Swiss Federal Council Adopts Dispatch on Automatic Exchange of Financial Account Information with 41 States and Territories
The Swiss Federal Council announced on 16 June 2017 that it has adopted the dispatch on the introduction of the automatic exchange of financial account information with 41 states and territories. Implementation is planned for 2018, and the first sets of data should be exchanged in 2019 based on the Multilateral Competent Authority Agreement on the Automatic Exchange of Financial Account Information. Exchange will be activated with each individual state or territory by means of a specific federal decree within the framework of the dispatch.

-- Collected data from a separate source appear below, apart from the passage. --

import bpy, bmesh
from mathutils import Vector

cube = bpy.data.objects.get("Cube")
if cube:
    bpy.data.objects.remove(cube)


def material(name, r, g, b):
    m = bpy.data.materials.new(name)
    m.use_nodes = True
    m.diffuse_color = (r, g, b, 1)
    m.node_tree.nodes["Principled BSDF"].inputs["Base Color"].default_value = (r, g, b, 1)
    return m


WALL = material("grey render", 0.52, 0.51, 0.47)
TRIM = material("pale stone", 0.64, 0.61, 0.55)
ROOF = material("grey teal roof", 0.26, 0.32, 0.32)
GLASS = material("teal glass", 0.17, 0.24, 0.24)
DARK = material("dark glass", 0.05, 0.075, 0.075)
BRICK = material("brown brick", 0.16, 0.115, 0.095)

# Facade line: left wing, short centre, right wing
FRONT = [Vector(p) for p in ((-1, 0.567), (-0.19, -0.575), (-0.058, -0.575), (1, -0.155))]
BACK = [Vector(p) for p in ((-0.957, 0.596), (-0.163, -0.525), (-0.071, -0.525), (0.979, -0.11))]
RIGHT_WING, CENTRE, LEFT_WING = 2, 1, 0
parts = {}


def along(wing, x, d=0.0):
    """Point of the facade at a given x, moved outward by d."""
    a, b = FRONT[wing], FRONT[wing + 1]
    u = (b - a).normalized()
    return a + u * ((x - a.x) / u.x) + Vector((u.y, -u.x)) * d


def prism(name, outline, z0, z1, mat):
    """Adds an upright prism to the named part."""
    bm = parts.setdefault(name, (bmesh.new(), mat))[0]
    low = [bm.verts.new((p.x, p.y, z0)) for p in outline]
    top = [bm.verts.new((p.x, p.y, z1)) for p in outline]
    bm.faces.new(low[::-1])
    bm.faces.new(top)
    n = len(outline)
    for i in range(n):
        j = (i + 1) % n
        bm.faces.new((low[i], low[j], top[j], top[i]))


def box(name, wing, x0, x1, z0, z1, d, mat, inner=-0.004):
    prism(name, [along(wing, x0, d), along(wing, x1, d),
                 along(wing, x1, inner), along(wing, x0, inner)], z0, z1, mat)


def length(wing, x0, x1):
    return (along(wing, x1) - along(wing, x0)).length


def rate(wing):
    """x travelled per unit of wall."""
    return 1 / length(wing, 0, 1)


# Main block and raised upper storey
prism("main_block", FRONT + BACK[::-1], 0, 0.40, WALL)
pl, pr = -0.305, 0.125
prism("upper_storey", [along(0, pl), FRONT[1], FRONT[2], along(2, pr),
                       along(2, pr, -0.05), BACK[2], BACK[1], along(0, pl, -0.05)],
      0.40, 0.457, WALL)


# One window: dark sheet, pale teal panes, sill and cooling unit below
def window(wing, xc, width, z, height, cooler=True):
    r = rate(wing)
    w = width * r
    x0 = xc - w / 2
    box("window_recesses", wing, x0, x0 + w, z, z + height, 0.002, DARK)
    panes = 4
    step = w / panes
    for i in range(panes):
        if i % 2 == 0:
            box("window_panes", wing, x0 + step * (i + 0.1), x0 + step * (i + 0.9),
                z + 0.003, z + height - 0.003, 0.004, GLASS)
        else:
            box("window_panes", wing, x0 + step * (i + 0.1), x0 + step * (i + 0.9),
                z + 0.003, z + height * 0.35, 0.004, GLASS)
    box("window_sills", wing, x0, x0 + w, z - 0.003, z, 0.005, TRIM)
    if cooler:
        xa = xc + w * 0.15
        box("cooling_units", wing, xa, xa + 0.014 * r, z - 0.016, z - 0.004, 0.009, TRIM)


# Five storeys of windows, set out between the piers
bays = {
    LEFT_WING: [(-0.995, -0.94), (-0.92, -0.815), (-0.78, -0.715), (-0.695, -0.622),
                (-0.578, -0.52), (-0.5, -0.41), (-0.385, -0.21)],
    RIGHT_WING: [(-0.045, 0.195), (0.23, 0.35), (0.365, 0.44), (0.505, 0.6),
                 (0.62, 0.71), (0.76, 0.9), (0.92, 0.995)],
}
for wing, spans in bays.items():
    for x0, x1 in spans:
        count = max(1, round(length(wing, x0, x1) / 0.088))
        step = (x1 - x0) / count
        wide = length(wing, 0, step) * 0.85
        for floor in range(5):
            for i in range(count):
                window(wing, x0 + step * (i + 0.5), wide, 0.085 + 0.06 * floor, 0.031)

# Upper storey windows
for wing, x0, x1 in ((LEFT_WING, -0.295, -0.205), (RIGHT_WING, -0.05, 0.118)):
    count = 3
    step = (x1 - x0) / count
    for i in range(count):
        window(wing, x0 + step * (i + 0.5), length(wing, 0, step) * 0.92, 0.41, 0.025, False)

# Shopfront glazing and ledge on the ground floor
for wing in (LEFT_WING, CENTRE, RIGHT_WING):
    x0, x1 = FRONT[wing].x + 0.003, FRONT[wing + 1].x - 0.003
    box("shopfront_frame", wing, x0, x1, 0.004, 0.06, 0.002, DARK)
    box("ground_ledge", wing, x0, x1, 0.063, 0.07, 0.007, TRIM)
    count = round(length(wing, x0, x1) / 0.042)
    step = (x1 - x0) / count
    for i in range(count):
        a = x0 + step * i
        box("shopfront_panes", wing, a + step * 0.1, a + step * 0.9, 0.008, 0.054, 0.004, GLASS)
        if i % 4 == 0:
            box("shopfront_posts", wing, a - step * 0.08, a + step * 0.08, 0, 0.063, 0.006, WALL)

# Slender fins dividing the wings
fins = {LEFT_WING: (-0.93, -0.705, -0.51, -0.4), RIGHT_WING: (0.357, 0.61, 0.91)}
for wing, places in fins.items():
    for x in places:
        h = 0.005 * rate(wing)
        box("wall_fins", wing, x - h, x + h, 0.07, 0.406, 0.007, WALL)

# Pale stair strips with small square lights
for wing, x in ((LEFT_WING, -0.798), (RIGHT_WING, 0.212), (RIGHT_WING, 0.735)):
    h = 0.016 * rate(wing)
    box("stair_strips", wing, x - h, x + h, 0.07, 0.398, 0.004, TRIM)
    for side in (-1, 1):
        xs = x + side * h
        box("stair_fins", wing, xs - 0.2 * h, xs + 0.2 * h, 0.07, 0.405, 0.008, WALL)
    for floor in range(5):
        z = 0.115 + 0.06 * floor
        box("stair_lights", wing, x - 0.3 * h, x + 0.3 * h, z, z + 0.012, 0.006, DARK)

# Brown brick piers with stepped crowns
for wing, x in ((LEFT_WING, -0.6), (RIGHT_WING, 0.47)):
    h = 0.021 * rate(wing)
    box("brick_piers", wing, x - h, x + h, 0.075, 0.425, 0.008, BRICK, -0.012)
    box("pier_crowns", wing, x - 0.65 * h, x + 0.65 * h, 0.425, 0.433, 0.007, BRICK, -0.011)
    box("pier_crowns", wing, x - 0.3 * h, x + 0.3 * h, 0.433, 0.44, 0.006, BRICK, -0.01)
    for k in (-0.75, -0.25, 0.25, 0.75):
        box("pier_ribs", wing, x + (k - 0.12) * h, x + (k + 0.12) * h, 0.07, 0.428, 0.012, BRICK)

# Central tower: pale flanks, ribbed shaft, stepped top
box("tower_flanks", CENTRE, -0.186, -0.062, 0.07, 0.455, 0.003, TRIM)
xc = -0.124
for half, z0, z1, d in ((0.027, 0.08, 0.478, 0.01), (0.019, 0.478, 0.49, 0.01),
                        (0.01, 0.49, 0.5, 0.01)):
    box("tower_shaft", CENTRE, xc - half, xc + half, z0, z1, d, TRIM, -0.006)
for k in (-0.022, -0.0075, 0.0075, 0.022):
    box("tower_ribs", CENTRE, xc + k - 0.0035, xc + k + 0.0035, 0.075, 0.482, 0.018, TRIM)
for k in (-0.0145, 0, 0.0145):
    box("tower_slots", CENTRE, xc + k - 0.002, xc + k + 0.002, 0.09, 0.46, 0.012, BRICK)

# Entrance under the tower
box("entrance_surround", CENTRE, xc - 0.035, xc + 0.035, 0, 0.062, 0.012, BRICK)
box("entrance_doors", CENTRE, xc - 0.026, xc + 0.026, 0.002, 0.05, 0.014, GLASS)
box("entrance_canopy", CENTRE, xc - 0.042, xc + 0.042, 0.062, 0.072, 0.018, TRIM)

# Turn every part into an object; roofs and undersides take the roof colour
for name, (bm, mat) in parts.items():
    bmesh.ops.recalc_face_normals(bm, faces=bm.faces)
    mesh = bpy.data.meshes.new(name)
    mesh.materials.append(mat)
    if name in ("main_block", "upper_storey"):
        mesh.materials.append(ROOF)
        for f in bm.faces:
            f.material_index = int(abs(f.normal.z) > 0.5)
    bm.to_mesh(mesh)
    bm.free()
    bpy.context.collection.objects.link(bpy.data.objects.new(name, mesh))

The states and territories include:
Andorra, Antigua and Barbuda, Argentina, Aruba, Barbados, Belize, Bermuda, Brazil, British Virgin Islands, Cayman Islands, Chile, China, Colombia, Cook Islands, Costa Rica, Curaçao, Faroe Islands, Greenland, Grenada, India, Indonesia, Israel, Liechtenstein, Malaysia, Marshall Islands, Mauritius, Mexico, Monaco, Montserrat, New Zealand, Russia, Saint Kitts and Nevis, Saint Lucia, Saint Vincent and the Grenadines, San Marino, Saudi Arabia, Seychelles, South Africa, Turks and Caicos Islands, United Arab Emirates, and Uruguay.